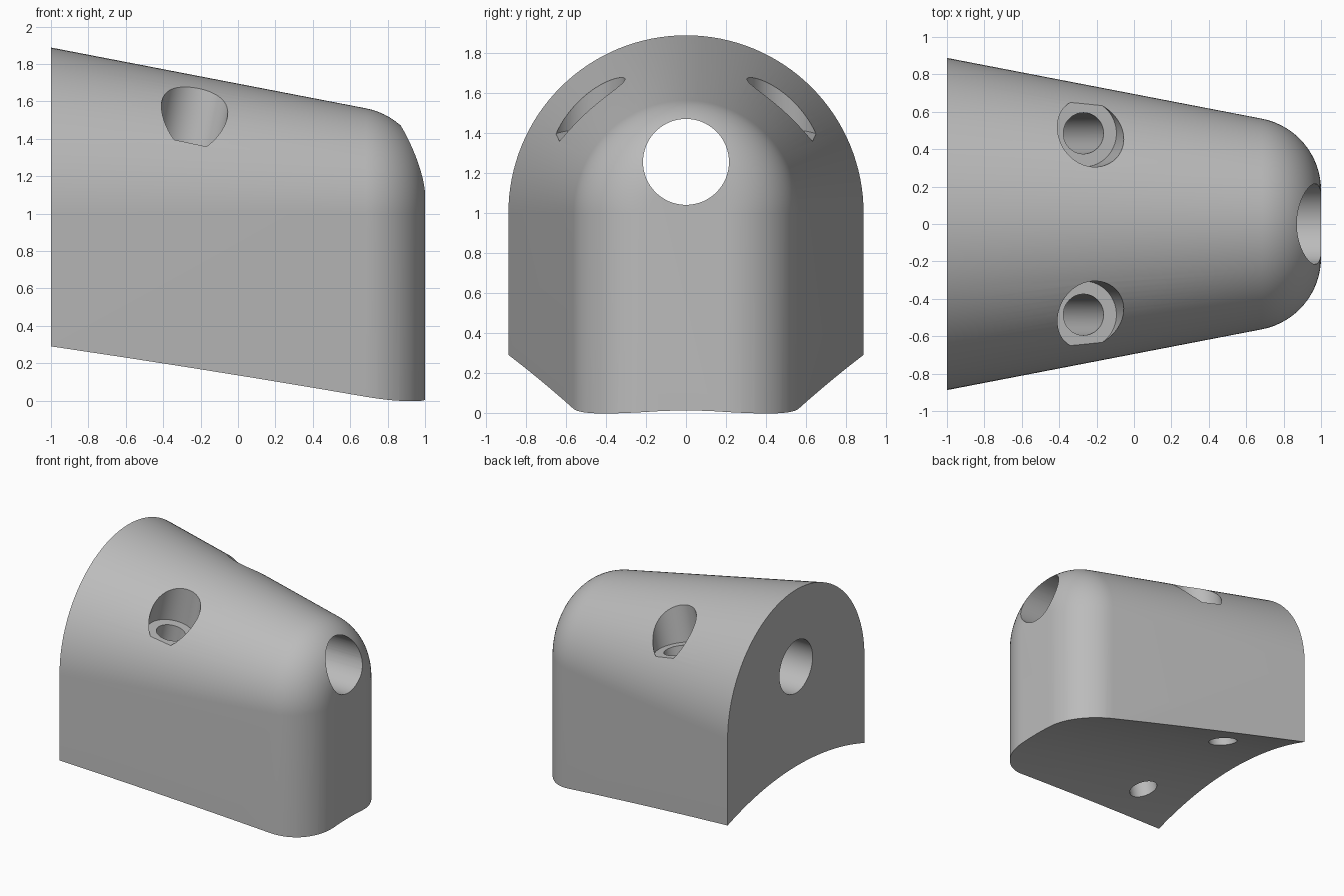
import bpy
import bmesh
from math import sin, cos, pi, radians, atan
from mathutils import Vector

cube = bpy.data.objects.get("Cube")
if cube:
    bpy.data.objects.remove(cube, do_unlink=True)

SLOPE = 0.213                 # tilt of the saddle underside
TILT = atan(SLOPE)
AXIS_Z = 1.0                  # height where the arch begins
ARCH, NOSE = 64, 16           # segments

grey = bpy.data.materials.new("matte_grey")
grey.use_nodes = True
colour = (0.5, 0.5, 0.5, 1)
grey.diffuse_color = colour
grey.node_tree.nodes["Principled BSDF"].inputs["Base Color"].default_value = colour


def make_body():
    """Tapered arch with a rounded nose, lofted from stations along x."""
    r, flat, lean = 0.39, 0.18, radians(11)
    stations = [(-1, 0.888)]
    for i in range(NOSE + 1):
        a = lean + (pi / 2 - lean) * i / NOSE
        stations.append((1 - r + r * sin(a), flat + r * cos(a)))
    bm = bmesh.new()
    rings = []
    for x, w in stations:
        pts = [(x, w, -0.4)]
        for i in range(ARCH + 1):
            t = pi * i / ARCH
            pts.append((x, w * cos(t), AXIS_Z + w * sin(t)))
        pts.append((x, -w, -0.4))
        rings.append([bm.verts.new(p) for p in pts])
    n = len(rings[0])
    for a, b in zip(rings, rings[1:]):
        for i in range(n):
            j = (i + 1) % n
            bm.faces.new((a[i], a[j], b[j], b[i]))
    bm.faces.new(rings[0])
    bm.faces.new(rings[-1])
    bmesh.ops.recalc_face_normals(bm, faces=bm.faces)
    mesh = bpy.data.meshes.new("bracket_body")
    bm.to_mesh(mesh)
    bm.free()
    obj = bpy.data.objects.new("bracket_body", mesh)
    bpy.context.collection.objects.link(obj)
    mesh.materials.append(grey)
    return obj


def cut_cylinder(body, radius, depth, centre, angle, sides=64):
    """Subtract a cylinder whose axis is turned about y by angle."""
    bpy.ops.mesh.primitive_cylinder_add(
        vertices=sides, radius=radius, depth=depth,
        location=centre, rotation=(0, angle, 0))
    cutter = bpy.context.object
    cutter.name = "cutter"
    cutter.hide_render = True
    cutter.data.materials.append(grey)
    bpy.context.view_layer.objects.active = body
    mod = body.modifiers.new("cut", 'BOOLEAN')
    mod.operation = 'DIFFERENCE'
    mod.solver = 'EXACT'
    mod.object = cutter
    bpy.ops.object.modifier_apply(modifier=mod.name)
    bpy.data.objects.remove(cutter, do_unlink=True)


body = make_body()

# Curved saddle underside
saddle_r = 2.8
down = Vector((-sin(TILT), 0, -cos(TILT)))
cut_cylinder(body, saddle_r, 6, Vector((0, 0, 0.225)) + down * saddle_r,
             pi / 2 + TILT, 256)

# Lengthwise bore
cut_cylinder(body, 0.215, 3, (0, 0, 1.255), pi / 2)

# Screw holes with counterbored seats, square to the underside
for side in (1, -1):
    seat = Vector((-0.27, side * 0.485, 1.38))
    cut_cylinder(body, 0.18, 1, seat - down * 0.5, TILT)
    cut_cylinder(body, 0.11, 3, seat + down * 0.5, TILT)

bpy.ops.object.select_all(action='DESELECT')
body.select_set(True)
bpy.context.view_layer.objects.active = body
bpy.ops.object.shade_smooth_by_angle(angle=radians(30))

◆ ◆ ◆ ◆ ◆ ◆ ◆

- [GOAL OF THE EXERCISE]:
Copy each line of the records precisely and drop any images they hold.

- [OUTPUT FOR THIS EXERCISE]:
import bpy
import bmesh
from math import sin, cos, pi, radians, atan
from mathutils import Vector

cube = bpy.data.objects.get("Cube")
if cube:
    bpy.data.objects.remove(cube, do_unlink=True)

SLOPE = 0.213                 # tilt of the saddle underside
TILT = atan(SLOPE)
AXIS_Z = 1.0                  # height where the arch begins
ARCH, NOSE = 64, 16           # segments

grey = bpy.data.materials.new("matte_grey")
grey.use_nodes = True
colour = (0.5, 0.5, 0.5, 1)
grey.diffuse_color = colour
grey.node_tree.nodes["Principled BSDF"].inputs["Base Color"].default_value = colour


def make_body():
    """Tapered arch with a rounded nose, lofted from stations along x."""
    r, flat, lean = 0.39, 0.18, radians(11)
    stations = [(-1, 0.888)]
    for i in range(NOSE + 1):
        a = lean + (pi / 2 - lean) * i / NOSE
        stations.append((1 - r + r * sin(a), flat + r * cos(a)))
    bm = bmesh.new()
    rings = []
    for x, w in stations:
        pts = [(x, w, -0.4)]
        for i in range(ARCH + 1):
            t = pi * i / ARCH
            pts.append((x, w * cos(t), AXIS_Z + w * sin(t)))
        pts.append((x, -w, -0.4))
        rings.append([bm.verts.new(p) for p in pts])
    n = len(rings[0])
    for a, b in zip(rings, rings[1:]):
        for i in range(n):
            j = (i + 1) % n
            bm.faces.new((a[i], a[j], b[j], b[i]))
    bm.faces.new(rings[0])
    bm.faces.new(rings[-1])
    bmesh.ops.recalc_face_normals(bm, faces=bm.faces)
    mesh = bpy.data.meshes.new("bracket_body")
    bm.to_mesh(mesh)
    bm.free()
    obj = bpy.data.objects.new("bracket_body", mesh)
    bpy.context.collection.objects.link(obj)
    mesh.materials.append(grey)
    return obj


def cut_cylinder(body, radius, depth, centre, angle, sides=64):
    """Subtract a cylinder whose axis is turned about y by angle."""
    bpy.ops.mesh.primitive_cylinder_add(
        vertices=sides, radius=radius, depth=depth,
        location=centre, rotation=(0, angle, 0))
    cutter = bpy.context.object
    cutter.name = "cutter"
    cutter.hide_render = True
    cutter.data.materials.append(grey)
    bpy.context.view_layer.objects.active = body
    mod = body.modifiers.new("cut", 'BOOLEAN')
    mod.operation = 'DIFFERENCE'
    mod.solver = 'EXACT'
    mod.object = cutter
    bpy.ops.object.modifier_apply(modifier=mod.name)
    bpy.data.objects.remove(cutter, do_unlink=True)


body = make_body()

# Curved saddle underside
saddle_r = 2.8
down = Vector((-sin(TILT), 0, -cos(TILT)))
cut_cylinder(body, saddle_r, 6, Vector((0, 0, 0.225)) + down * saddle_r,
             pi / 2 + TILT, 256)

# Lengthwise bore
cut_cylinder(body, 0.215, 3, (0, 0, 1.255), pi / 2)

# Screw holes with counterbored seats, square to the underside
for side in (1, -1):
    seat = Vector((-0.27, side * 0.485, 1.38))
    cut_cylinder(body, 0.18, 1, seat - down * 0.5, TILT)
    cut_cylinder(body, 0.11, 3, seat + down * 0.5, TILT)

bpy.ops.object.select_all(action='DESELECT')
body.select_set(True)
bpy.context.view_layer.objects.active = body
bpy.ops.object.shade_smooth_by_angle(angle=radians(30))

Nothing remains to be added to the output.